** RECORDS SHOWN follows **
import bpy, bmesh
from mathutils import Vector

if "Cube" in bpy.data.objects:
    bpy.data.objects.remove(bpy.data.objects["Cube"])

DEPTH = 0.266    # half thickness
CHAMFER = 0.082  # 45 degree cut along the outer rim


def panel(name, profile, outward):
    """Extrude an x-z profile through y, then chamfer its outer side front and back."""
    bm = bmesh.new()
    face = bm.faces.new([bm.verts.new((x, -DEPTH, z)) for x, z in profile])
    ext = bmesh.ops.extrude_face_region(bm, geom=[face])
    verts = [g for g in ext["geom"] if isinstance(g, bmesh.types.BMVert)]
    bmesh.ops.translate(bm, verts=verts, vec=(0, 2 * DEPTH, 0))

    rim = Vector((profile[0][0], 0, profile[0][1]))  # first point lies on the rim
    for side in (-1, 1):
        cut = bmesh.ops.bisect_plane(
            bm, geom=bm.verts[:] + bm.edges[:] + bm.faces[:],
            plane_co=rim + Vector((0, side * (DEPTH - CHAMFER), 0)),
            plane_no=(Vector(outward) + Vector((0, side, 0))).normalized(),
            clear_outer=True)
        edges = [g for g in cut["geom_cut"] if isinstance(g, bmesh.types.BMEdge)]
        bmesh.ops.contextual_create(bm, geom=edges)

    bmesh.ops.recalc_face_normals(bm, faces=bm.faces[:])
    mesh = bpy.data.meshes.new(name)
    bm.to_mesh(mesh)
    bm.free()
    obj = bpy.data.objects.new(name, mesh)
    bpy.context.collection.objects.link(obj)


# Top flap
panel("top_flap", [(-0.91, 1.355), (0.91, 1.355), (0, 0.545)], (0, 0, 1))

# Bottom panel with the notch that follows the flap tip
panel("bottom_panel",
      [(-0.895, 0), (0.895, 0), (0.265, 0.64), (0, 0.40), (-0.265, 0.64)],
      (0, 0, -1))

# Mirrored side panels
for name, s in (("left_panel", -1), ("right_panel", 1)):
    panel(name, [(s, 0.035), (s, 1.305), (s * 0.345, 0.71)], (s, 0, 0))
** End of RECORDS SHOWN **
PROBLEM DESCRIPTION :: Using the listing above, return word for word each line from the one that has "bpy.context.collection.objects.link(obj)" through the one that has "for name, s", and no line outside that range.

TASK OUTPUT ::
    bpy.context.collection.objects.link(obj)


# Top flap
panel("top_flap", [(-0.91, 1.355), (0.91, 1.355), (0, 0.545)], (0, 0, 1))

# Bottom panel with the notch that follows the flap tip
panel("bottom_panel",
      [(-0.895, 0), (0.895, 0), (0.265, 0.64), (0, 0.40), (-0.265, 0.64)],
      (0, 0, -1))

# Mirrored side panels
for name, s in (("left_panel", -1), ("right_panel", 1)):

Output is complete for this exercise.